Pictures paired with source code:
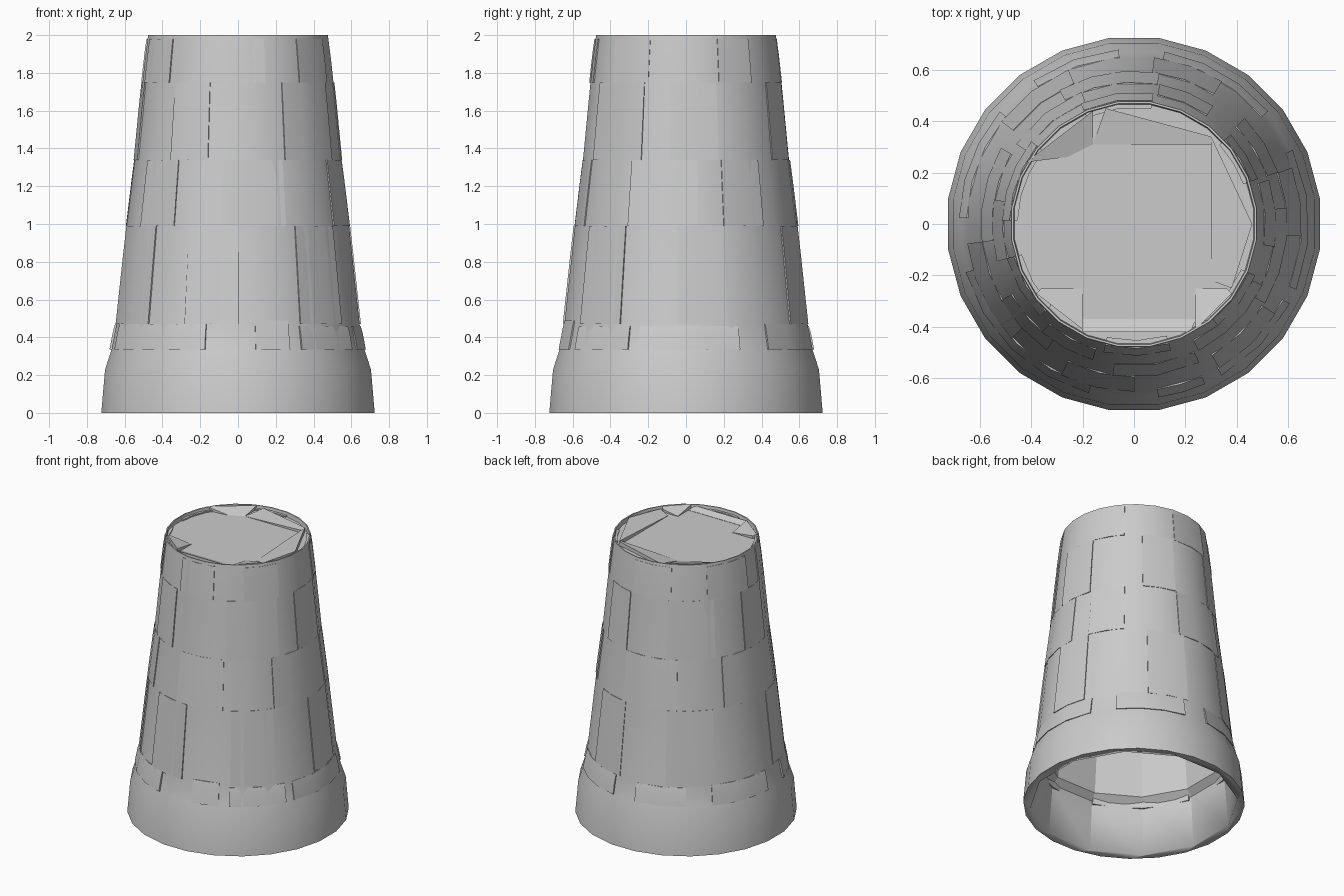
import bpy, bmesh
from math import sin, cos, pi, radians
import random

if "Cube" in bpy.data.objects:
    bpy.data.objects.remove(bpy.data.objects["Cube"])

random.seed(4)
N = 24
# outer silhouette (radius, height)
OUTER = [(.73, 0), (.71, .23), (.675, .335), (.65, .465), (.592, 1.0),
         (.55, 1.34), (.515, 1.7), (.498, 1.86), (.48, 2.0)]
BODY_TOP = 1.97


def radius_at(z):
    for (r0, z0), (r1, z1) in zip(OUTER, OUTER[1:]):
        if z <= z1:
            return r0 + (r1 - r0) * (z - z0) / (z1 - z0)
    return OUTER[-1][0]


def make(name, verts, faces, smooth=True):
    me = bpy.data.meshes.new(name)
    me.from_pydata(verts, [], faces)
    bm = bmesh.new()
    bm.from_mesh(me)
    bmesh.ops.recalc_face_normals(bm, faces=bm.faces)
    bm.to_mesh(me)
    bm.free()
    ob = bpy.data.objects.new(name, me)
    bpy.context.collection.objects.link(ob)
    if smooth:
        bpy.ops.object.select_all(action='DESELECT')
        ob.select_set(True)
        bpy.context.view_layer.objects.active = ob
        bpy.ops.object.shade_smooth_by_angle(angle=radians(20))
    return ob


def lathe(name, profile, n=N):
    """Revolve an open profile, capping both ends."""
    verts = [(r * cos(2 * pi * (i + .5) / n), r * sin(2 * pi * (i + .5) / n), z)
             for r, z in profile for i in range(n)]
    faces = [(k * n + i, k * n + (i + 1) % n, (k + 1) * n + (i + 1) % n, (k + 1) * n + i)
             for k in range(len(profile) - 1) for i in range(n)]
    faces.append(tuple(range(n)))
    faces.append(tuple(range((len(profile) - 1) * n, len(profile) * n)))
    return make(name, verts, faces)


def stone(name, a0, a1, z0, z1, out):
    """Thin curved slab hugging the wall, with a chamfered lower and upper edge."""
    steps = max(2, int((a1 - a0) / 12))
    rows = [(z0, -.03), (z0, out), (z0 * .3 + z1 * .7, out), (z1, 0.002), (z1, -.03)]
    verts, faces = [], []
    for i in range(steps + 1):
        a = radians(a0 + (a1 - a0) * i / steps)
        for z, o in rows:
            r = radius_at(z) + o
            verts.append((r * cos(a), r * sin(a), z))
    m = len(rows)
    for i in range(steps):
        for k in range(m):
            k2 = (k + 1) % m
            faces.append((i * m + k, i * m + k2, (i + 1) * m + k2, (i + 1) * m + k))
    faces += [tuple(range(m)), tuple(range(steps * m, steps * m + m))]
    return make(name, verts, faces)


# Hollow tapering tower, open underneath, with a slightly sunken roof
tower = lathe("tower_wall", OUTER + [(.472, 2.0), (.468, BODY_TOP)])

# Coarse twelve-sided hollow with an inward step above the base
hollow = lathe("hollow_cutter", [(.70, -.05), (.685, 0), (.655, .36), (.61, .40),
                                 (.56, .9), (.43, 1.9)], 12)
hollow.hide_render = True
hollow.hide_viewport = False
cut = tower.modifiers.new("hollow", 'BOOLEAN')
cut.operation = 'DIFFERENCE'
cut.object = hollow
cut.solver = 'EXACT'
bpy.context.view_layer.objects.active = tower
bpy.ops.object.modifier_apply(modifier=cut.name)
bpy.data.objects.remove(hollow, do_unlink=True)

# Base course: larger stones lapping over the plinth
for i, (a0, a1, z1) in enumerate([(196, 255, .47), (278, 294, .49), (300, 333, .46),
                                  (338, 385, .46), (40, 80, .47), (95, 125, .46),
                                  (140, 178, .47)]):
    stone(f"base_stone_{i}", a0, a1, .335, z1, .006)

# Upper courses: shallow stones with staggered joints
for c, (z0, z1) in enumerate([(.47, .99), (.99, 1.34), (1.34, 1.75), (1.75, 1.98)]):
    for i in range(6):
        a = i * 60 + c * 25 + random.uniform(-8, 8)
        stone(f"course_{c}_stone_{i}", a, a + random.uniform(22, 40), z0, z1, .003)


# Roof: broken slabs sloping down from the rim to the flat centre
def roof_slab(name, pts):
    n = len(pts)
    verts = list(pts) + [(x, y, BODY_TOP - .03) for x, y, z in pts]
    faces = [tuple(range(n)), tuple(range(n, 2 * n))]
    faces += [(i, (i + 1) % n, n + (i + 1) % n, n + i) for i in range(n)]
    make(name, verts, faces, False)


B = BODY_TOP
roof_slab("roof_slab_back", [(-.16, .31, B), (.30, .31, 1.99), (.30, .34, 2), (-.11, .45, 1.99)])
roof_slab("roof_slab_back_left", [(-.42, .24, 2), (-.26, .26, B), (-.16, .31, B), (-.16, .44, 2)])
roof_slab("roof_slab_right", [(.30, .34, 2), (.30, -.22, B + .002), (.38, -.25, 1.99),
                              (.46, 0, 2)])
for s, x in ((-1, .20), (1, .24)):
    roof_slab(f"roof_corner_{'left' if s < 0 else 'right'}",
              [(s * x, -.25, B + .002), (s * x, -.41, 2), (s * .38, -.27, 2), (s * .36, -.25, 1.99)])
roof_slab("roof_slab_front", [(-.20, -.37, B + .002), (.24, -.37, B + .002),
                              (.22, -.42, 1.99), (-.20, -.42, 1.99)])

◆ **WHAT TO WORK ON**
Each line of the data needs to be output exactly, with any image excluded.

◆ **RESPONSE**
import bpy, bmesh
from math import sin, cos, pi, radians
import random

if "Cube" in bpy.data.objects:
    bpy.data.objects.remove(bpy.data.objects["Cube"])

random.seed(4)
N = 24
# outer silhouette (radius, height)
OUTER = [(.73, 0), (.71, .23), (.675, .335), (.65, .465), (.592, 1.0),
         (.55, 1.34), (.515, 1.7), (.498, 1.86), (.48, 2.0)]
BODY_TOP = 1.97


def radius_at(z):
    for (r0, z0), (r1, z1) in zip(OUTER, OUTER[1:]):
        if z <= z1:
            return r0 + (r1 - r0) * (z - z0) / (z1 - z0)
    return OUTER[-1][0]


def make(name, verts, faces, smooth=True):
    me = bpy.data.meshes.new(name)
    me.from_pydata(verts, [], faces)
    bm = bmesh.new()
    bm.from_mesh(me)
    bmesh.ops.recalc_face_normals(bm, faces=bm.faces)
    bm.to_mesh(me)
    bm.free()
    ob = bpy.data.objects.new(name, me)
    bpy.context.collection.objects.link(ob)
    if smooth:
        bpy.ops.object.select_all(action='DESELECT')
        ob.select_set(True)
        bpy.context.view_layer.objects.active = ob
        bpy.ops.object.shade_smooth_by_angle(angle=radians(20))
    return ob


def lathe(name, profile, n=N):
    """Revolve an open profile, capping both ends."""
    verts = [(r * cos(2 * pi * (i + .5) / n), r * sin(2 * pi * (i + .5) / n), z)
             for r, z in profile for i in range(n)]
    faces = [(k * n + i, k * n + (i + 1) % n, (k + 1) * n + (i + 1) % n, (k + 1) * n + i)
             for k in range(len(profile) - 1) for i in range(n)]
    faces.append(tuple(range(n)))
    faces.append(tuple(range((len(profile) - 1) * n, len(profile) * n)))
    return make(name, verts, faces)


def stone(name, a0, a1, z0, z1, out):
    """Thin curved slab hugging the wall, with a chamfered lower and upper edge."""
    steps = max(2, int((a1 - a0) / 12))
    rows = [(z0, -.03), (z0, out), (z0 * .3 + z1 * .7, out), (z1, 0.002), (z1, -.03)]
    verts, faces = [], []
    for i in range(steps + 1):
        a = radians(a0 + (a1 - a0) * i / steps)
        for z, o in rows:
            r = radius_at(z) + o
            verts.append((r * cos(a), r * sin(a), z))
    m = len(rows)
    for i in range(steps):
        for k in range(m):
            k2 = (k + 1) % m
            faces.append((i * m + k, i * m + k2, (i + 1) * m + k2, (i + 1) * m + k))
    faces += [tuple(range(m)), tuple(range(steps * m, steps * m + m))]
    return make(name, verts, faces)


# Hollow tapering tower, open underneath, with a slightly sunken roof
tower = lathe("tower_wall", OUTER + [(.472, 2.0), (.468, BODY_TOP)])

# Coarse twelve-sided hollow with an inward step above the base
hollow = lathe("hollow_cutter", [(.70, -.05), (.685, 0), (.655, .36), (.61, .40),
                                 (.56, .9), (.43, 1.9)], 12)
hollow.hide_render = True
hollow.hide_viewport = False
cut = tower.modifiers.new("hollow", 'BOOLEAN')
cut.operation = 'DIFFERENCE'
cut.object = hollow
cut.solver = 'EXACT'
bpy.context.view_layer.objects.active = tower
bpy.ops.object.modifier_apply(modifier=cut.name)
bpy.data.objects.remove(hollow, do_unlink=True)

# Base course: larger stones lapping over the plinth
for i, (a0, a1, z1) in enumerate([(196, 255, .47), (278, 294, .49), (300, 333, .46),
                                  (338, 385, .46), (40, 80, .47), (95, 125, .46),
                                  (140, 178, .47)]):
    stone(f"base_stone_{i}", a0, a1, .335, z1, .006)

# Upper courses: shallow stones with staggered joints
for c, (z0, z1) in enumerate([(.47, .99), (.99, 1.34), (1.34, 1.75), (1.75, 1.98)]):
    for i in range(6):
        a = i * 60 + c * 25 + random.uniform(-8, 8)
        stone(f"course_{c}_stone_{i}", a, a + random.uniform(22, 40), z0, z1, .003)


# Roof: broken slabs sloping down from the rim to the flat centre
def roof_slab(name, pts):
    n = len(pts)
    verts = list(pts) + [(x, y, BODY_TOP - .03) for x, y, z in pts]
    faces = [tuple(range(n)), tuple(range(n, 2 * n))]
    faces += [(i, (i + 1) % n, n + (i + 1) % n, n + i) for i in range(n)]
    make(name, verts, faces, False)


B = BODY_TOP
roof_slab("roof_slab_back", [(-.16, .31, B), (.30, .31, 1.99), (.30, .34, 2), (-.11, .45, 1.99)])
roof_slab("roof_slab_back_left", [(-.42, .24, 2), (-.26, .26, B), (-.16, .31, B), (-.16, .44, 2)])
roof_slab("roof_slab_right", [(.30, .34, 2), (.30, -.22, B + .002), (.38, -.25, 1.99),
                              (.46, 0, 2)])
for s, x in ((-1, .20), (1, .24)):
    roof_slab(f"roof_corner_{'left' if s < 0 else 'right'}",
              [(s * x, -.25, B + .002), (s * x, -.41, 2), (s * .38, -.27, 2), (s * .36, -.25, 1.99)])
roof_slab("roof_slab_front", [(-.20, -.37, B + .002), (.24, -.37, B + .002),
                              (.22, -.42, 1.99), (-.20, -.42, 1.99)])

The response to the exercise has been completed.